Hotel Vagabond is a veritable art gallery with its life-sized elephant sculptures by Franck Le Ray, a solid brass rhino reception counter that was assembled in 15 Rajasthan villages, and a video art installation by New York-based video artist Marco Brambilla in the elevator. Hotelier Satinder Garcha took the 1950s Art Deco building and converted it, with the help of designer Jacques Garcia (of Paris’ Hotel Costes fame), into a chic 41-room boutique hotel. His idea was to have a space where artists and guests could mingle. Hotel Vagabond is the first and only hotel in Singapore to feature an artist-in-residence programme – it’s hosted French costume designer Mireille Minier and multimedia artist Julia Calfee. Participating artists are selected based on whether they’d be able to interact with guests in some manner. It also has a Salon that doubles as a screening room, dinner theatre venue or live jazz bar where artist pop-up events are held regularly. Guests can look forward to a daily Lady Boss High Tea, where they get to meet the artists in residence.
STAY AT THE HEART OF NEW YORK CITY’S ART SCENE AT... THE MARK (WWW.THEMARKHOTEL.COM)

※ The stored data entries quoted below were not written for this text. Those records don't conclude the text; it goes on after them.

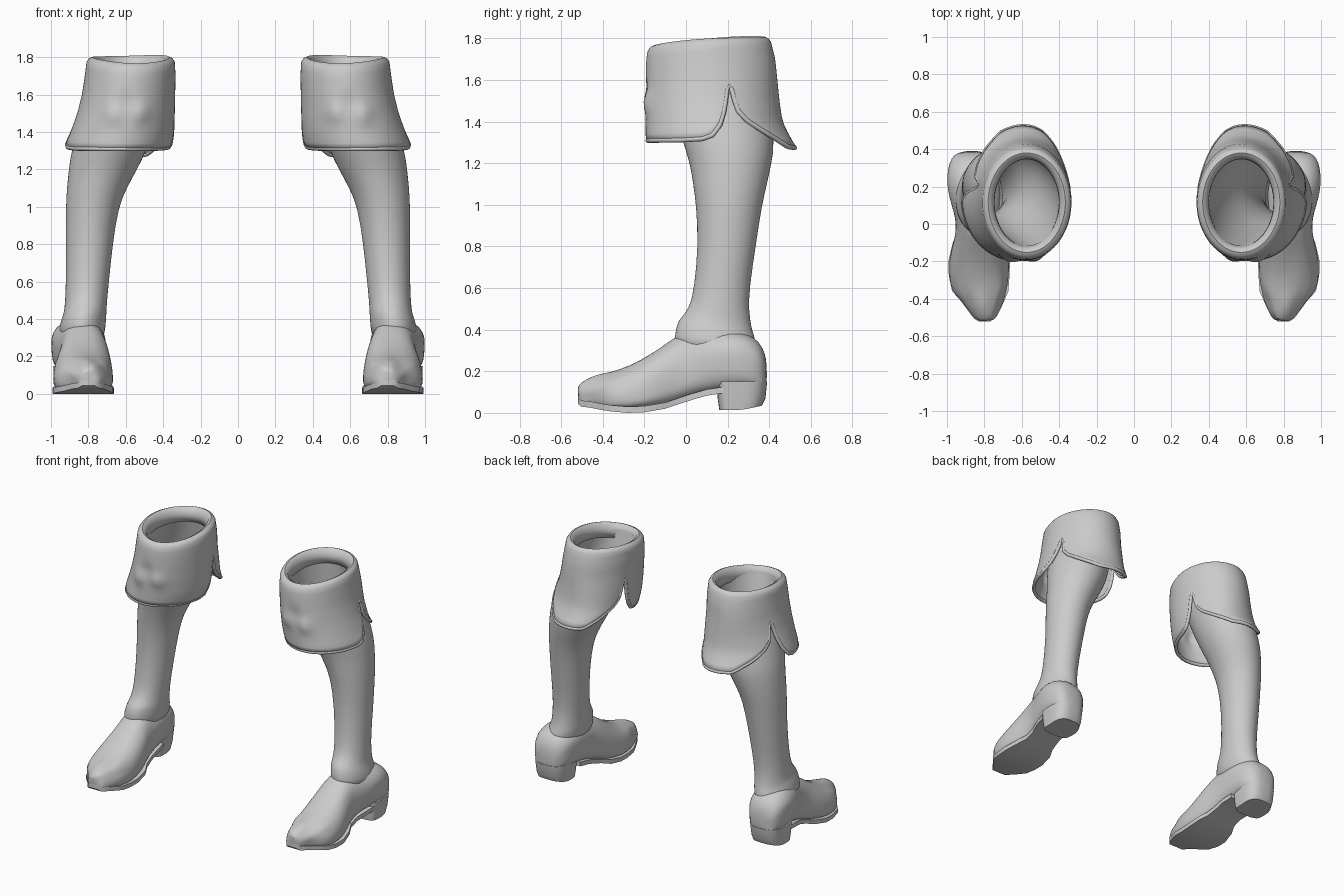
import bpy, bmesh, math
from mathutils import Vector, noise

if "Cube" in bpy.data.objects:
    bpy.data.objects.remove(bpy.data.objects["Cube"])

TAU = 2 * math.pi


def lerp_table(rows, k):
    """Interpolate rows (key first) at key k."""
    if k <= rows[0][0]:
        return rows[0][1:]
    for a, b in zip(rows, rows[1:]):
        if k <= b[0]:
            t = (k - a[0]) / (b[0] - a[0])
            return [p + (q - p) * t for p, q in zip(a[1:], b[1:])]
    return rows[-1][1:]


def power(v, e):
    return math.copysign(abs(v) ** e, v)


def loft(name, rings, cap_a=True, cap_b=True, sub=1, thick=0, angle=40):
    """Skin closed rings, then subdivide and mirror to the other boot."""
    bm = bmesh.new()
    vr = [[bm.verts.new(p) for p in r] for r in rings]
    n = len(vr[0])
    for a, b in zip(vr, vr[1:]):
        for i in range(n):
            bm.faces.new((a[i], a[(i + 1) % n], b[(i + 1) % n], b[i]))
    if cap_a:
        bm.faces.new(vr[0])
    if cap_b:
        bm.faces.new(vr[-1])
    bmesh.ops.recalc_face_normals(bm, faces=bm.faces)
    me = bpy.data.meshes.new(name)
    bm.to_mesh(me)
    bm.free()
    ob = bpy.data.objects.new(name, me)
    bpy.context.collection.objects.link(ob)
    if thick:
        m = ob.modifiers.new("thickness", 'SOLIDIFY')
        m.thickness, m.offset = thick, 0
    if sub:
        m = ob.modifiers.new("smooth", 'SUBSURF')
        m.levels = m.render_levels = sub
    ob.modifiers.new("pair", 'MIRROR').use_mirror_merge = False
    bpy.ops.object.select_all(action='DESELECT')
    ob.select_set(True)
    bpy.context.view_layer.objects.active = ob
    bpy.ops.object.shade_smooth_by_angle(angle=math.radians(angle))
    return ob


# Leg shaft: z, centre x, centre y, radius x, radius y
LEG = [(.28, .84, .14, .125, .20), (.36, .832, .14, .123, .195),
       (.41, .822, .143, .118, .182), (.435, .817, .146, .113, .168),
       (.50, .812, .16, .112, .142), (.60, .805, .172, .115, .133),
       (.80, .795, .197, .125, .138), (1.0, .78, .207, .141, .158),
       (1.1, .755, .212, .160, .178), (1.2, .722, .215, .183, .196),
       (1.3, .69, .207, .202, .222), (1.5, .63, .165, .205, .235),
       (1.74, .575, .118, .182, .238)]
rings = []
for z, cx, cy, rx, ry in LEG:
    tilt = .06 * max(0, 1 - abs(z - .41) / .12)      # ankle crease dips to the back
    rings.append([(cx + rx * math.cos(a), cy + ry * math.sin(a), z - tilt * .5 * math.sin(a))
                  for a in (TAU * i / 40 for i in range(40))])
loft("leg_shaft", rings, cap_a=True, cap_b=False)

# Foot: y, centre x, half width, bottom z, top z, height share of the widest point
FOOT = [(-.52, .80, .03, .05, .12, .35), (-.505, .80, .055, .035, .15, .35),
        (-.46, .803, .085, .03, .172, .35), (-.41, .81, .115, .02, .183, .32),
        (-.36, .822, .148, .012, .196, .3), (-.28, .828, .16, .005, .225, .3),
        (-.20, .828, .163, .008, .265, .3), (-.10, .822, .145, .025, .33, .35),
        (-.04, .822, .130, .045, .375, .4), (.03, .828, .125, .068, .395, .48),
        (.10, .84, .135, .088, .395, .55), (.18, .852, .145, .10, .40, .58),
        (.26, .858, .143, .10, .39, .58), (.33, .862, .126, .10, .365, .55),
        (.37, .867, .098, .10, .32, .5), (.39, .87, .05, .12, .25, .5)]
rings = []
for y, cx, hw, zb, zt, share in FOOT:
    ring = []
    mid = zb + share * (zt - zb)
    for i in range(32):
        a = TAU * i / 32
        c, s = math.cos(a), math.sin(a)
        x = cx + hw * power(c, .85)
        z = mid + (zt - mid) * power(s, .9) if s > 0 else mid + (mid - zb) * power(s, .6)
        worn = .016 if y < -.35 else .005           # worn, crumpled toe
        d = noise.noise_vector(Vector((x, y, z)) * 16) * worn
        ring.append((x + d.x, y + d.y * .5, max(z + d.z, .002)))
    rings.append(ring)
loft("foot", rings)

# Sole: thin slab that follows the bottom of the foot
rings = []
for y, cx, hw, zb, zt, share in FOOT[:12]:
    w = hw + .002 if y < -.05 else min(hw - .012, .125)
    rings.append([(cx - w, y, zb - .005), (cx + w, y, zb - .005),
                  (cx + w, y, zb + .025), (cx - w, y, zb + .025)])
loft("sole", rings, sub=0)

# Heel block, slightly tapered
rings = []
for z, y0, y1, hw in ((.015, .16, .365, .108), (.07, .152, .382, .115), (.15, .15, .39, .122)):
    cy, ry = (y0 + y1) / 2, (y1 - y0) / 2
    rings.append([(.866 + hw * power(math.cos(a), .7),
                   cy + ry * power(math.sin(a), .8 if math.sin(a) > 0 else .35),
                   z + (.02 * max(0, math.sin(a)) if z < .05 else 0))
                  for a in (TAU * i / 48 for i in range(48))])
loft("heel", rings, sub=0)

# Turned-down cuff: outline at each height: z, x min, x max, y front, y back
CUFF = [(1.27, .385, .92, -.18, .525), (1.33, .362, .915, -.185, .488),
        (1.40, .352, .885, -.185, .455), (1.50, .347, .85, -.187, .44),
        (1.60, .345, .825, -.187, .43), (1.70, .343, .81, -.182, .42),
        (1.78, .347, .80, -.168, .40)]
# Hem height against y, with the slit on both sides
HEM = [(-.18, 1.31), (-.05, 1.312), (.05, 1.318), (.10, 1.335), (.15, 1.39),
       (.18, 1.46), (.20, 1.55), (.215, 1.575), (.23, 1.55), (.25, 1.455),
       (.30, 1.405), (.36, 1.365), (.43, 1.32), (.48, 1.28), (.52, 1.275)]


def cuff_point(a, z, inset=0.0):
    x0, x1, y0, y1 = lerp_table(CUFF, z)
    x = (x0 + x1) / 2 + ((x1 - x0) / 2 - inset) * math.cos(a)
    y = (y0 + y1) / 2 + ((y1 - y0) / 2 - inset) * math.sin(a)
    s = math.sin(a)
    if s > 0:                                        # back flap leans inwards
        x -= .06 * s * s * min(1, max(0, (1.62 - z) / .3))
    if s < 0 and not inset:                          # soft knee wrinkles at the front
        for bx, bz, h in ((.52, 1.50, .018), (.67, 1.49, .018), (.60, 1.56, -.010)):
            y -= h * math.exp(-((x - bx) ** 2 + (z - bz) ** 2) / .002)
    return x, y, z


N, ROWS = 160, 14
angles = [TAU * i / N for i in range(N)]


def top_z(a):
    return 1.785 + .02 * math.sin(a) + .007 * math.cos(2 * a + .5)


def hem_z(a):
    s = math.sin(a)
    return lerp_table(HEM, .122 + .315 * s + .085 * max(s, 0) ** 2)[0]


rings = []
for inset, drop in ((.046, .09), (.044, .04), (.034, .008), (.02, 0), (.008, .006)):
    rings.append([cuff_point(a, top_z(a), inset)[:2] + (top_z(a) - drop,) for a in angles])
for r in range(ROWS + 1):
    t = r / ROWS
    rings.append([cuff_point(a, (top_z(a) - .02) * (1 - t) + hem_z(a) * t) for a in angles])
loft("cuff", rings, cap_a=False, cap_b=False, sub=0, thick=.018, angle=50)

# Rolled edge along the hem of the cuff
hem = [Vector(p) for p in rings[-1]]
tube = []
for i, p in enumerate(hem):
    d = (hem[(i + 1) % N] - hem[i - 1]).normalized()
    out = Vector((math.cos(angles[i]), math.sin(angles[i]), 0))
    u = (out - d * out.dot(d)).normalized()
    v = d.cross(u)
    tube.append([p + .012 * (u * math.cos(b) + v * math.sin(b))
                 for b in (TAU * k / 8 for k in range(8))])
tube.append(tube[0])
loft("cuff_hem", tube, cap_a=False, cap_b=False, sub=0, angle=70)
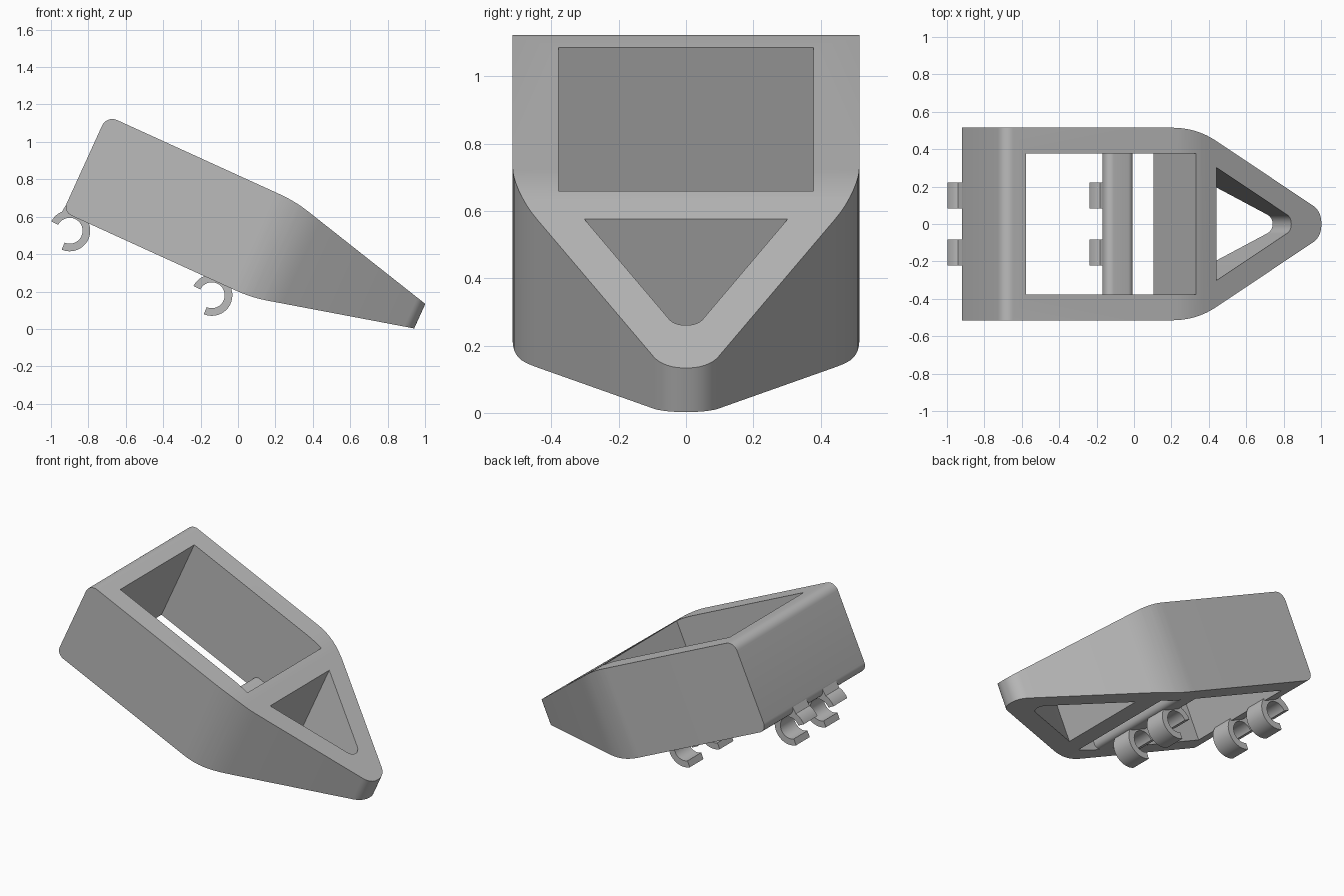
import bpy, bmesh, math
from mathutils import Vector

if "Cube" in bpy.data.objects:
    bpy.data.objects.remove(bpy.data.objects["Cube"], do_unlink=True)

TILT = math.radians(24.5)
BOTTOM, TOP, MID = 0.182, 0.748, 0.465

grey = bpy.data.materials.new("plain_grey")
grey.diffuse_color = (0.5, 0.5, 0.5, 1)
grey.use_nodes = True
grey.node_tree.nodes["Principled BSDF"].inputs["Base Color"].default_value = (0.5, 0.5, 0.5, 1)


def rounded(corners, steps=8):
    """Outline from (a, b, tangent length) corners, with circular fillets."""
    out = []
    for i, (a, b, t) in enumerate(corners):
        p = Vector((a, b))
        if t == 0:
            out.append(p)
            continue
        d0 = (Vector(corners[i - 1][:2]) - p).normalized()
        d1 = (Vector(corners[(i + 1) % len(corners)][:2]) - p).normalized()
        w = math.sin(d0.angle(d1) / 2)
        for k in range(steps + 1):
            s = k / steps
            f0, f1, f2 = (1 - s) ** 2, 2 * s * (1 - s) * w, s * s
            out.append(((p + d0 * t) * f0 + p * f1 + (p + d1 * t) * f2) / (f0 + f1 + f2))
    return out


def prism(name, outline, lo, hi, axis):
    """Extrude an outline along y (side profile) or z (plan)."""
    bm = bmesh.new()
    put = (lambda p, d: (p.x, d, p.y)) if axis == "y" else (lambda p, d: (p.x, p.y, d))
    face = bm.faces.new([bm.verts.new(put(p, lo)) for p in outline])
    ext = bmesh.ops.extrude_face_region(bm, geom=[face])
    shift = (0, hi - lo, 0) if axis == "y" else (0, 0, hi - lo)
    bmesh.ops.translate(bm, vec=shift,
                        verts=[v for v in ext["geom"] if isinstance(v, bmesh.types.BMVert)])
    bmesh.ops.recalc_face_normals(bm, faces=bm.faces)
    me = bpy.data.meshes.new(name)
    bm.to_mesh(me)
    bm.free()
    me.materials.append(grey)
    ob = bpy.data.objects.new(name, me)
    bpy.context.collection.objects.link(ob)
    return ob


def cut(ob, cutter, operation):
    mod = ob.modifiers.new("cut", "BOOLEAN")
    mod.operation, mod.object, mod.solver = operation, cutter, "EXACT"
    bpy.context.view_layer.update()
    dep = bpy.context.evaluated_depsgraph_get()
    me = bpy.data.meshes.new_from_object(ob.evaluated_get(dep))
    ob.modifiers.clear()
    ob.data = me
    bpy.data.objects.remove(cutter, do_unlink=True)


def smooth(ob):
    bpy.ops.object.select_all(action="DESELECT")
    ob.select_set(True)
    bpy.context.view_layer.objects.active = ob
    bpy.ops.object.shade_smooth_by_angle(angle=math.radians(30))


# Body: side profile crossed with the tapering plan
side = rounded([(-1.112, BOTTOM, .05), (-0.005, BOTTOM, .09), (.856, MID - .072, 0),
                (.856, MID + .072, 0), (-0.005, TOP, .09), (-1.112, TOP, .06)])
body = prism("body_frame", side, -.8, .8, "y")
plan = rounded([(-1.5, -.515, 0), (.03, -.515, .15), (.856, -.068, .06),
                (.856, .068, .06), (.03, .515, .15), (-1.5, .515, 0)])
cut(body, prism("plan_cutter", plan, -.5, 1.5, "z"), "INTERSECT")

# Open compartments: main bay and triangular nose bay
bay = [Vector(p) for p in ((-.975, -.378), (.028, -.378), (.028, .378), (-.975, .378))]
cut(body, prism("bay_cutter", bay, -.5, 1.5, "z"), "DIFFERENCE")
nose = rounded([(.163, -.302, 0), (.657, -.035, .032), (.657, .035, .032), (.163, .302, 0)])
cut(body, prism("nose_cutter", nose, -.5, 1.5, "z"), "DIFFERENCE")
body.rotation_euler.y = TILT
smooth(body)

# Rounded cross bar in the floor of the main bay
bar = prism("cross_bar", rounded([(-.28, BOTTOM, .035), (-.115, BOTTOM, .035),
                                  (-.115, BOTTOM + .085, .04), (-.28, BOTTOM + .085, .04)]),
            -.38, .38, "y")
bar.rotation_euler.y = TILT
smooth(bar)

# Snap clips: open rings with a short neck, two under each bar
START, END, STEPS = math.radians(-113), math.radians(153), 36
arc = [START + (END - START) * i / STEPS for i in range(STEPS + 1)]
for place, cx, cz in (("back", -.9, .525), ("middle", -.14, .18)):
    centre = Vector((cx, cz))
    ring = [centre + Vector((math.cos(a), math.sin(a))) * .11 for a in arc]
    ring += [centre + Vector((math.cos(a), math.sin(a))) * .069 for a in reversed(arc)]
    neck = [centre + Vector(p) for p in ((-.047, .093), (-.018, .14), (.05, .1), (0, .085))]
    for hand, y in (("left", .0825), ("right", -.2225)):
        smooth(prism(f"{place}_clip_{hand}", ring, y, y + .14, "y"))
        prism(f"{place}_clip_neck_{hand}", neck, y, y + .14, "y")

This lavish gem in Manhattan is itself a beacon of haute French design – it was conceptualised by acclaimed designer Jacques Grange, no less. Housed in a 1927 landmark building in the heart of Upper East Side and a few blocks away from the Museum Mile, where 10 museums are located, The Mark is the perfect temporary crib for the art-minded. Take the hotel’s private guided tour of a museum of your choice, with a personal chauffeur, for six hours; enjoy an Artist’s Afternoon Tea served in your room; and receive a special edition of artist Jean-Philippe Delhomme’s illustrated book, The Cultivated Life. If that is not enough, the hotel concierge will also provide insider knowledge for VIP access to special exhibits at the Museum of Modern Art, studio tours with popular artists, and private auctions.
“IT’S THE FIRST AND ONLY HOTEL IN SINGAPORE TO FEATURE AN ARTISTIN- RESIDENCE PROGRAMME.”